--- REQUIRED WORK ---
In the records below, copy the line that contains "model.add(lean);" and each line after it, word for word, through the last.

--- DATA UNDER STUDY ---
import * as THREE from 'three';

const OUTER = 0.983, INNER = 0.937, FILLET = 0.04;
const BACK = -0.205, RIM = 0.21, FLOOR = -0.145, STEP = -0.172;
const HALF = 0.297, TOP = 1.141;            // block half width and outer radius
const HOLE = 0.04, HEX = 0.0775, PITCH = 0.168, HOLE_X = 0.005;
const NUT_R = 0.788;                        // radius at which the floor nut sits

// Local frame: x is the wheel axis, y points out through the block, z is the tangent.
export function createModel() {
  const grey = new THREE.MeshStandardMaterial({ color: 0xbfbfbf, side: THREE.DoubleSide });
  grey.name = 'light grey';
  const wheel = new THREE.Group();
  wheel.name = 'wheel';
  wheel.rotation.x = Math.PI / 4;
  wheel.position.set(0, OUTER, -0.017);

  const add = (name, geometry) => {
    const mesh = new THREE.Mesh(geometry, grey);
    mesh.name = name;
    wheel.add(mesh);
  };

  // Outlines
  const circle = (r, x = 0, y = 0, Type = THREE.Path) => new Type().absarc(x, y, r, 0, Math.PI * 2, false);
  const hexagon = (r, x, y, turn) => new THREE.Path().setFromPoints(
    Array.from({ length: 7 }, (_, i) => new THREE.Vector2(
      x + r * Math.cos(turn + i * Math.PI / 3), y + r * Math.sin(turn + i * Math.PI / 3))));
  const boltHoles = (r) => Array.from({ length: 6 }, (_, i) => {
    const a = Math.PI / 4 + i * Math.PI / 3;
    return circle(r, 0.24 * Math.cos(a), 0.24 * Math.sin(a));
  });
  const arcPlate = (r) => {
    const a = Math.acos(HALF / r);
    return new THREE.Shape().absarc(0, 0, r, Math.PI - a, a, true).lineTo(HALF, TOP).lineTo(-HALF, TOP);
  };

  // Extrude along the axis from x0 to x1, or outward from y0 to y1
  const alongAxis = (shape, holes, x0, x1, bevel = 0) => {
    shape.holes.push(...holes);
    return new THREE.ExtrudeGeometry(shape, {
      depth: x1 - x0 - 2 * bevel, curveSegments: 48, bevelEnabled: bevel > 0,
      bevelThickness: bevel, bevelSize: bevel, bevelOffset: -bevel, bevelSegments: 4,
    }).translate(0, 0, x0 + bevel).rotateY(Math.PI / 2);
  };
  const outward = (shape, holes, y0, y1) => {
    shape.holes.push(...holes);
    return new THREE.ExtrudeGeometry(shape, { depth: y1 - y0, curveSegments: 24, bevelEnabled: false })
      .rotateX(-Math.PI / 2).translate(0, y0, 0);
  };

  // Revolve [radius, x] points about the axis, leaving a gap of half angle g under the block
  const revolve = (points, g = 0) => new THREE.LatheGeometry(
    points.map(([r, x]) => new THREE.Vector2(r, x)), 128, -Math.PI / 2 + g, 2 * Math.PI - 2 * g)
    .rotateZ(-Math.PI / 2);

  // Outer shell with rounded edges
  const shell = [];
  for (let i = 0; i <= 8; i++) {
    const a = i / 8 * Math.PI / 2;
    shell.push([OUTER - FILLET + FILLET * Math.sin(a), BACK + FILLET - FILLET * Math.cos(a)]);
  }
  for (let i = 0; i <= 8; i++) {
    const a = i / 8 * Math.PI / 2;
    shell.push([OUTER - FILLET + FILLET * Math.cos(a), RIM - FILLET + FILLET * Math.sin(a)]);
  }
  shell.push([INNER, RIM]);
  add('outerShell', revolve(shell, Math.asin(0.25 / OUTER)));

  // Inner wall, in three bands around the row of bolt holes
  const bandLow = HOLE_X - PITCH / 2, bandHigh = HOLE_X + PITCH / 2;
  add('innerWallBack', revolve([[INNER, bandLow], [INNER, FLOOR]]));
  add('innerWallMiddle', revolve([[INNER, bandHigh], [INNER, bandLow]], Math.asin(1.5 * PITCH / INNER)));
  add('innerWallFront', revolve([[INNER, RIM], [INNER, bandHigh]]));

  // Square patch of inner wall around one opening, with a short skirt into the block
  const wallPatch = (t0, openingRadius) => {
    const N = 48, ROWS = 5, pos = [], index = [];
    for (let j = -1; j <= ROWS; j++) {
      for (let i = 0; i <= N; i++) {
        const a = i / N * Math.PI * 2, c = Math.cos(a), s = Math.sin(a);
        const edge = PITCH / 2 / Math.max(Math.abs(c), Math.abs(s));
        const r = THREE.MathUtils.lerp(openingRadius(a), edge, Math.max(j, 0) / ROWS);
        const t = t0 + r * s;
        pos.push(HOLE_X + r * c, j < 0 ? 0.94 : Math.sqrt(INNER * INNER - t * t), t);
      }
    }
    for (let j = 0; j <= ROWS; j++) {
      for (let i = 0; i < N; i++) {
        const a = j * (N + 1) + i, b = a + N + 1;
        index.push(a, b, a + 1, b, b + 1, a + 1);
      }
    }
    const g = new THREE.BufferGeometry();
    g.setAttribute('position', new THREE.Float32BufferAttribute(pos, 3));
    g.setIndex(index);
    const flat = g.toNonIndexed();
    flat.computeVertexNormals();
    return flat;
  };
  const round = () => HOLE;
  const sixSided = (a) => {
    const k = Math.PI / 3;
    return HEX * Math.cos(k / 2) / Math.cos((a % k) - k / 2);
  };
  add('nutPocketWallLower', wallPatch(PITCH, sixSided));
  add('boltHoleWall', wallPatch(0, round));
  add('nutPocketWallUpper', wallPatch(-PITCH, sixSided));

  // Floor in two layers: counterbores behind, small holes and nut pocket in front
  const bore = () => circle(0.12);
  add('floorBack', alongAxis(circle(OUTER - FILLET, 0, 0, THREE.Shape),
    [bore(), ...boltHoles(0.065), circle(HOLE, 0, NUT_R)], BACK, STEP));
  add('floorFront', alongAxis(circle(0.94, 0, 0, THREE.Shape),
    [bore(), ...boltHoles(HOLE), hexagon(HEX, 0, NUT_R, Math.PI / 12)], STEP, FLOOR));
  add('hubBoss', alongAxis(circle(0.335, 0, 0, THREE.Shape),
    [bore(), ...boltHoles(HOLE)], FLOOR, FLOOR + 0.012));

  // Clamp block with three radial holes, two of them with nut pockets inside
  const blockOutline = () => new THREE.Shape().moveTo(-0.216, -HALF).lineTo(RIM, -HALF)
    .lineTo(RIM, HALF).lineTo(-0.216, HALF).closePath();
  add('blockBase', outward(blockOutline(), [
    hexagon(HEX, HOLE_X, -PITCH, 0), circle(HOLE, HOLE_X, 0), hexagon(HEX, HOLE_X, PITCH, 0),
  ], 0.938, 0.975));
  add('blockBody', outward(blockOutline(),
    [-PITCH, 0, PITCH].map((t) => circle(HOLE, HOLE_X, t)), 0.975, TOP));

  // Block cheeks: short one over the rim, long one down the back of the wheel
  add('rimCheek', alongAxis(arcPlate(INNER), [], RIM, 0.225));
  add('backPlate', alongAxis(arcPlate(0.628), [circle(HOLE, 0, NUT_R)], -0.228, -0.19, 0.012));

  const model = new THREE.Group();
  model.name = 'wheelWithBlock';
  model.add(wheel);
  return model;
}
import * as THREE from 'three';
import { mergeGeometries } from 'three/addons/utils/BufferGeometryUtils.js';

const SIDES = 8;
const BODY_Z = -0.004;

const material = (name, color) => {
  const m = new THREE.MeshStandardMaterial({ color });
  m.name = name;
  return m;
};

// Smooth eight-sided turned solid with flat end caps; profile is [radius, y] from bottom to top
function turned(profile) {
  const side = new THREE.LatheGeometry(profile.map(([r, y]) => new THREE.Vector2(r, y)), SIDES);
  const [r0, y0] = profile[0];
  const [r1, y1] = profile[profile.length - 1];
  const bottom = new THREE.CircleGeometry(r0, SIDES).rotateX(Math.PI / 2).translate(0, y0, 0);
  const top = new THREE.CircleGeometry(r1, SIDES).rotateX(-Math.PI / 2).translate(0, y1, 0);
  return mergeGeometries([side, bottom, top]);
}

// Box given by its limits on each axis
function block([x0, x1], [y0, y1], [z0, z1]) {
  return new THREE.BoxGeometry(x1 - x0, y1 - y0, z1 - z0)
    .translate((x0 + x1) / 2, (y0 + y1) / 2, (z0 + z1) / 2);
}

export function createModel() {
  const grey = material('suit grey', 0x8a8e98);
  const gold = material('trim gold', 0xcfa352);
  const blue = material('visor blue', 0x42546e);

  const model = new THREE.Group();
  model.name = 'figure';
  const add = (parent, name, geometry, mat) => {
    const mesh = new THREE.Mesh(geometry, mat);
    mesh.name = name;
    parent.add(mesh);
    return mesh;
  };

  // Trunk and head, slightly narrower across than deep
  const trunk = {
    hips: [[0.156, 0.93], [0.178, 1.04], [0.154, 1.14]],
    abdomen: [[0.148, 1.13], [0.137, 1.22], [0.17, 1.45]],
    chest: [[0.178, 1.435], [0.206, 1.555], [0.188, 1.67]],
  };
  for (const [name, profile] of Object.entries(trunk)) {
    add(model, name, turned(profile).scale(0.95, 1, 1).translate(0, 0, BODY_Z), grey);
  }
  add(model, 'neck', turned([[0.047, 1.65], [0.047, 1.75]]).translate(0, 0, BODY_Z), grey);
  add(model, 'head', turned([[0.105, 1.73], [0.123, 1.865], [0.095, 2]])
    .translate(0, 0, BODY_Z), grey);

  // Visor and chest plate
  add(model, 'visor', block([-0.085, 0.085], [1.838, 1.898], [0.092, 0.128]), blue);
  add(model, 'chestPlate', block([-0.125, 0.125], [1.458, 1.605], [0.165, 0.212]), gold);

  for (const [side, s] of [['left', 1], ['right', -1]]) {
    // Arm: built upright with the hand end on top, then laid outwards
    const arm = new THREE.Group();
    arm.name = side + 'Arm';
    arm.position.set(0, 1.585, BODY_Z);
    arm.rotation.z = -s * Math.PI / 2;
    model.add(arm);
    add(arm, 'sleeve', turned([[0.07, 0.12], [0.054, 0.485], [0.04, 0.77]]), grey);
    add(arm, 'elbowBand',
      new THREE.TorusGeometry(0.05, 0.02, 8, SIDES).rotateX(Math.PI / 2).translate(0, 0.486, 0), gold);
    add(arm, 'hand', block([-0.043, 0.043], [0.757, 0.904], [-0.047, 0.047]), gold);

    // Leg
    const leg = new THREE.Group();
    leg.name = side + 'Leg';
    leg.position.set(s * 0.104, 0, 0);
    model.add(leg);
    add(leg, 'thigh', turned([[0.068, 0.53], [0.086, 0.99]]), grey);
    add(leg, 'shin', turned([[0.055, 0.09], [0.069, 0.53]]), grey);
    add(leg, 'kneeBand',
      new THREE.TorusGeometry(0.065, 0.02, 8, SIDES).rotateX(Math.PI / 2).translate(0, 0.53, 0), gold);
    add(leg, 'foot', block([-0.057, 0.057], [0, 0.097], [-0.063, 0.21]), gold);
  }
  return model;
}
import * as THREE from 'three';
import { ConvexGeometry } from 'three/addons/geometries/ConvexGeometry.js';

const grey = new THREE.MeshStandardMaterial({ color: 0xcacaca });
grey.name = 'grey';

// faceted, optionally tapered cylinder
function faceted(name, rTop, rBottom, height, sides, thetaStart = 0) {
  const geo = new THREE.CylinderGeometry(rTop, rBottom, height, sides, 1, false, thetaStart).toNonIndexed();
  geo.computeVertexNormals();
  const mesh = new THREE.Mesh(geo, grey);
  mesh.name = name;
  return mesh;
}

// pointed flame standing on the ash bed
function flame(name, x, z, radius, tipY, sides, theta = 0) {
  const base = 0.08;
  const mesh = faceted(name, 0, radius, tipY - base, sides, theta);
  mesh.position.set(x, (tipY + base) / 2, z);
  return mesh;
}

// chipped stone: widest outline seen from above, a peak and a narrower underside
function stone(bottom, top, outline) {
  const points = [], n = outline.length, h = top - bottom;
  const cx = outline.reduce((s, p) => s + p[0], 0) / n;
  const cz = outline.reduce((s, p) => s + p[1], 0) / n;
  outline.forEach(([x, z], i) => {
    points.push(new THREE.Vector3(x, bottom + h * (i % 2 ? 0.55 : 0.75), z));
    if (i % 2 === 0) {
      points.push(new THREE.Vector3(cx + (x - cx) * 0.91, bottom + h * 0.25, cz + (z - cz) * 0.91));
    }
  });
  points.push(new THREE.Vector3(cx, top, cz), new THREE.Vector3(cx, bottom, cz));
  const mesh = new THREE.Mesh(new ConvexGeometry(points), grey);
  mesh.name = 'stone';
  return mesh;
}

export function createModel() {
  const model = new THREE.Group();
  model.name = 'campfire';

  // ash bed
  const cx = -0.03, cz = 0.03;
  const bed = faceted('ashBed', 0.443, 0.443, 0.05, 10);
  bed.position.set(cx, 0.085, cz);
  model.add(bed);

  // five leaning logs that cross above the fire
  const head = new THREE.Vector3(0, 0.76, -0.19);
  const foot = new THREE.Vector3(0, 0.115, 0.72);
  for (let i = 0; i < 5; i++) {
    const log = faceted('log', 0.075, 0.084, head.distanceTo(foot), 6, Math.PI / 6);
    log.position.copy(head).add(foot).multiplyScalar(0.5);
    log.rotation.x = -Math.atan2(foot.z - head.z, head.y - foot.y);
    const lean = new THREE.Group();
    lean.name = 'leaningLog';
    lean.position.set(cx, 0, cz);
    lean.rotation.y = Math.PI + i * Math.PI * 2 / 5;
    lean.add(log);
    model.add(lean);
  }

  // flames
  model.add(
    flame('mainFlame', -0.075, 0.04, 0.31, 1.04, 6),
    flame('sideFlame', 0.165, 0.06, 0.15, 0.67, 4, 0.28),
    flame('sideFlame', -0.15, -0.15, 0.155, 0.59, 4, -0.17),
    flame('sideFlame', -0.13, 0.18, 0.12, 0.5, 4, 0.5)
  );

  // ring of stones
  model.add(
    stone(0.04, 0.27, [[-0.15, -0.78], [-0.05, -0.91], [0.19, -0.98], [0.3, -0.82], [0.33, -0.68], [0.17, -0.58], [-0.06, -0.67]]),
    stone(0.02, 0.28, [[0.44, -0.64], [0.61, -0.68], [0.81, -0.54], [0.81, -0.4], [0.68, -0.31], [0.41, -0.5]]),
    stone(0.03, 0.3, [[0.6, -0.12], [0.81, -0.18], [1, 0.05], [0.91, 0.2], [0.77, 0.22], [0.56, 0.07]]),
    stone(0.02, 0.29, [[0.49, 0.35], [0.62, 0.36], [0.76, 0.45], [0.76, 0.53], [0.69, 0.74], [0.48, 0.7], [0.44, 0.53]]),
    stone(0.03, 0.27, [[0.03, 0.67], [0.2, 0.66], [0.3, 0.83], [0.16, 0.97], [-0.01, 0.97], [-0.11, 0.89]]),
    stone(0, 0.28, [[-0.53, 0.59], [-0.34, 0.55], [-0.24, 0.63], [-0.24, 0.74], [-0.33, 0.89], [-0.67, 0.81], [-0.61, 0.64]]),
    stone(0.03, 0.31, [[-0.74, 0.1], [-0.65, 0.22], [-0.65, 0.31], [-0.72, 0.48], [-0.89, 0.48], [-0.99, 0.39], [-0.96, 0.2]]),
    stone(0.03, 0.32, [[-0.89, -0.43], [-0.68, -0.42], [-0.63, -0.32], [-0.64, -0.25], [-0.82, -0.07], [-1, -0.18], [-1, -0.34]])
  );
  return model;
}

--- RESPONSE TO THE EXERCISE ---
    model.add(lean);
  }

  // flames
  model.add(
    flame('mainFlame', -0.075, 0.04, 0.31, 1.04, 6),
    flame('sideFlame', 0.165, 0.06, 0.15, 0.67, 4, 0.28),
    flame('sideFlame', -0.15, -0.15, 0.155, 0.59, 4, -0.17),
    flame('sideFlame', -0.13, 0.18, 0.12, 0.5, 4, 0.5)
  );

  // ring of stones
  model.add(
    stone(0.04, 0.27, [[-0.15, -0.78], [-0.05, -0.91], [0.19, -0.98], [0.3, -0.82], [0.33, -0.68], [0.17, -0.58], [-0.06, -0.67]]),
    stone(0.02, 0.28, [[0.44, -0.64], [0.61, -0.68], [0.81, -0.54], [0.81, -0.4], [0.68, -0.31], [0.41, -0.5]]),
    stone(0.03, 0.3, [[0.6, -0.12], [0.81, -0.18], [1, 0.05], [0.91, 0.2], [0.77, 0.22], [0.56, 0.07]]),
    stone(0.02, 0.29, [[0.49, 0.35], [0.62, 0.36], [0.76, 0.45], [0.76, 0.53], [0.69, 0.74], [0.48, 0.7], [0.44, 0.53]]),
    stone(0.03, 0.27, [[0.03, 0.67], [0.2, 0.66], [0.3, 0.83], [0.16, 0.97], [-0.01, 0.97], [-0.11, 0.89]]),
    stone(0, 0.28, [[-0.53, 0.59], [-0.34, 0.55], [-0.24, 0.63], [-0.24, 0.74], [-0.33, 0.89], [-0.67, 0.81], [-0.61, 0.64]]),
    stone(0.03, 0.31, [[-0.74, 0.1], [-0.65, 0.22], [-0.65, 0.31], [-0.72, 0.48], [-0.89, 0.48], [-0.99, 0.39], [-0.96, 0.2]]),
    stone(0.03, 0.32, [[-0.89, -0.43], [-0.68, -0.42], [-0.63, -0.32], [-0.64, -0.25], [-0.82, -0.07], [-1, -0.18], [-1, -0.34]])
  );
  return model;
}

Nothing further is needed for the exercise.